Two By Richard Maltby And His Orchestra – The SESAC Sessions – 1956 – Past Daily Nights At The Round Table.
Two By Richard Maltby And His Orchestra – with The Honey Dreamers – SESAC Transcription service – 1956 – Gordon Skene Sound Collection –
Two numbers by American band leader Richard Maltby and his orchestra, recorded for SESAC and released as part of their radio station music disc series in 1956. The opening number features the Honey Dreamers on vocals.
1956 was still very much a transition period as far as Youth market and the slow emergence of Rock n’ Roll to a mass audience was concerned.
Slow dancing, suits, tuxedos and evening gowns were still the primary elements for dating most Saturday nights. Rock n’ Roll was somewhere in the distance, but gaining quickly. It was the music that didn’t require much close contact in order to get a point across But it was something that held appeal for a younger crowd – 14, 15 and 16 were the ages where the most voracious appetite for Rock n’ Roll was making its presence known.
And even though the Big Band era had been gone for a while, some artists and ensembles prevailed, no matter how much against the prevailing trend they bucked.
Richard Maltby Sr. most notable for his 1956 recording “(Themes from) The Man with the Golden Arm”. He was also the father of the Broadway lyricist and director Richard Maltby Jr.
After studying briefly at Northwestern University’s music school, he left college to become a full-time musician. He played trumpet with several big bands, including those of Jack Little, Roger Pryor, Bob Strong and Henry Busse, as well as also doing some arranging. In 1940, he took a job as an arranger for the orchestra of the Chicago-based radio station, WBBM, before moving to New York City in 1945 to become an arranger-conductor on network radio, where he worked with Paul Whiteman.

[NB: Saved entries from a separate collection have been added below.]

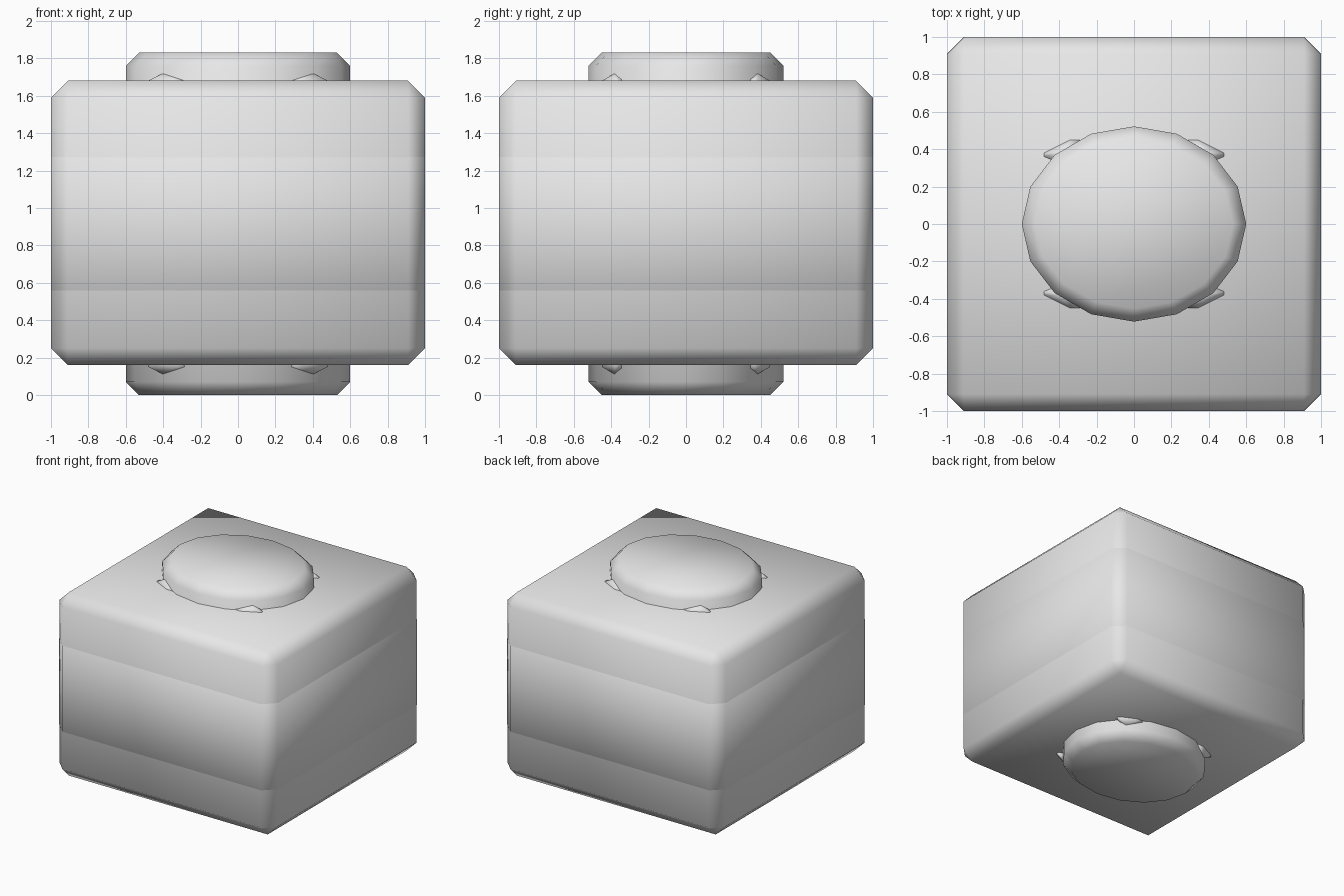
import bpy, bmesh
from mathutils import Matrix, Vector

if "Cube" in bpy.data.objects:
    bpy.data.objects.remove(bpy.data.objects["Cube"])

grey = bpy.data.materials.new("light grey")
grey.diffuse_color = (0.8, 0.8, 0.8, 1)
grey.use_nodes = True
grey.node_tree.nodes["Principled BSDF"].inputs["Base Color"].default_value = grey.diffuse_color
MID = 0.915  # mid height of the model


def finish(name, bm):
    bmesh.ops.recalc_face_normals(bm, faces=bm.faces[:])
    for f in bm.faces:
        f.smooth = True
    me = bpy.data.meshes.new(name)
    bm.to_mesh(me)
    bm.free()
    me.materials.append(grey)
    ob = bpy.data.objects.new(name, me)
    bpy.context.collection.objects.link(ob)
    return ob


def chamfered_box(name, half, z0, z1, width):
    bm = bmesh.new()
    m = Matrix.Translation((0, 0, (z0 + z1) / 2)) @ Matrix.Diagonal((2 * half, 2 * half, z1 - z0, 1))
    bmesh.ops.create_cube(bm, size=1, matrix=m)
    bmesh.ops.bevel(bm, geom=bm.edges[:], offset=width, segments=1, affect='EDGES')
    return finish(name, bm)


# Main block, and the middle band almost flush with its sides
chamfered_box("body", 0.9993, 0.16, 1.68, 0.09)
chamfered_box("middle_band", 1.0, 0.47, 1.36, 0.09)

# Oval core passing through the block, with chamfered rims
bm = bmesh.new()
rings = []
for z, inset in ((0, 0.07), (0.07, 0), (2 * MID - 0.07, 0), (2 * MID, 0.07)):
    ring = bmesh.ops.create_circle(bm, segments=16, radius=1,
                                   matrix=Matrix.Translation((0, 0, z)) @
                                   Matrix.Diagonal((0.6 - inset, 0.522 - inset, 1, 1)))["verts"]
    rings.append(ring)
for a, b in zip(rings, rings[1:]):
    for i in range(16):
        j = (i + 1) % 16
        bm.faces.new((a[i], a[j], b[j], b[i]))
bm.faces.new(rings[0])
bm.faces.new(rings[-1])
finish("oval_core", bm)

# Small sloped lugs peeking out beside the core, mirrored to all corners
LUG = [(0.48, 0.36, 1.68), (0.48, 0.38, 1.68), (0.34, 0.45, 1.68), (0.28, 0.45, 1.68),
       (0.40, 0.38, 1.72), (0.28, 0.28, 1.72), (0.28, 0.28, 1.62), (0.48, 0.36, 1.62),
       (0.34, 0.45, 1.62)]
for sx in (-1, 1):
    for sy in (-1, 1):
        for sz in (-1, 1):
            bm = bmesh.new()
            for x, y, z in LUG:
                bm.verts.new(Vector((sx * x, sy * y, MID + sz * (z - MID))))
            bmesh.ops.convex_hull(bm, input=bm.verts[:])
            finish("corner_lug", bm)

In 1942, Benny Goodman recorded his composition “Six Flats Unfurnished.”
During the post-war years, he made several recordings for subsidiary labels of RCA Victor, and in 1954, finally scored a Top 40 hit with “St. Louis Blues Mambo”. In 1955, he began leading his own dance band, with which he had his Top 20 hit, “(Themes From) The Man With the Golden Arm”, in the spring of the following year. He left RCA for Columbia Records in 1959, then moved to Roulette Records a year later. He stopped recording on his own during the mid-1960s.
He was also the musical director of SESAC Jazz Classics between 1950 and 1965, and recorded several transcriptions for radio. As a conductor, he worked with singers such as Peggy Lee, Sarah Vaughan, Johnnie Ray, Vic Damone and Ethel Merman, and after he stopped recording on his own, he served as an arranger and conductor for Lawrence Welk on records and television.
So to get an idea of what your life was like before Rock n’ Roll pounded down your door, here’s an example of what the post-17 year old crowd was listening to, circa 1956.
You couldn’t really consider Maltby’s music Jazz, by any stretch. It’s light, listenable and non-threatening. Perhaps music to harken back to an earlier, simpler time.
For the next six or so minutes, pretend you’re somewhere in 1956. Rock n’ Roll isn’t part of your vocabulary yet, but it’s trying.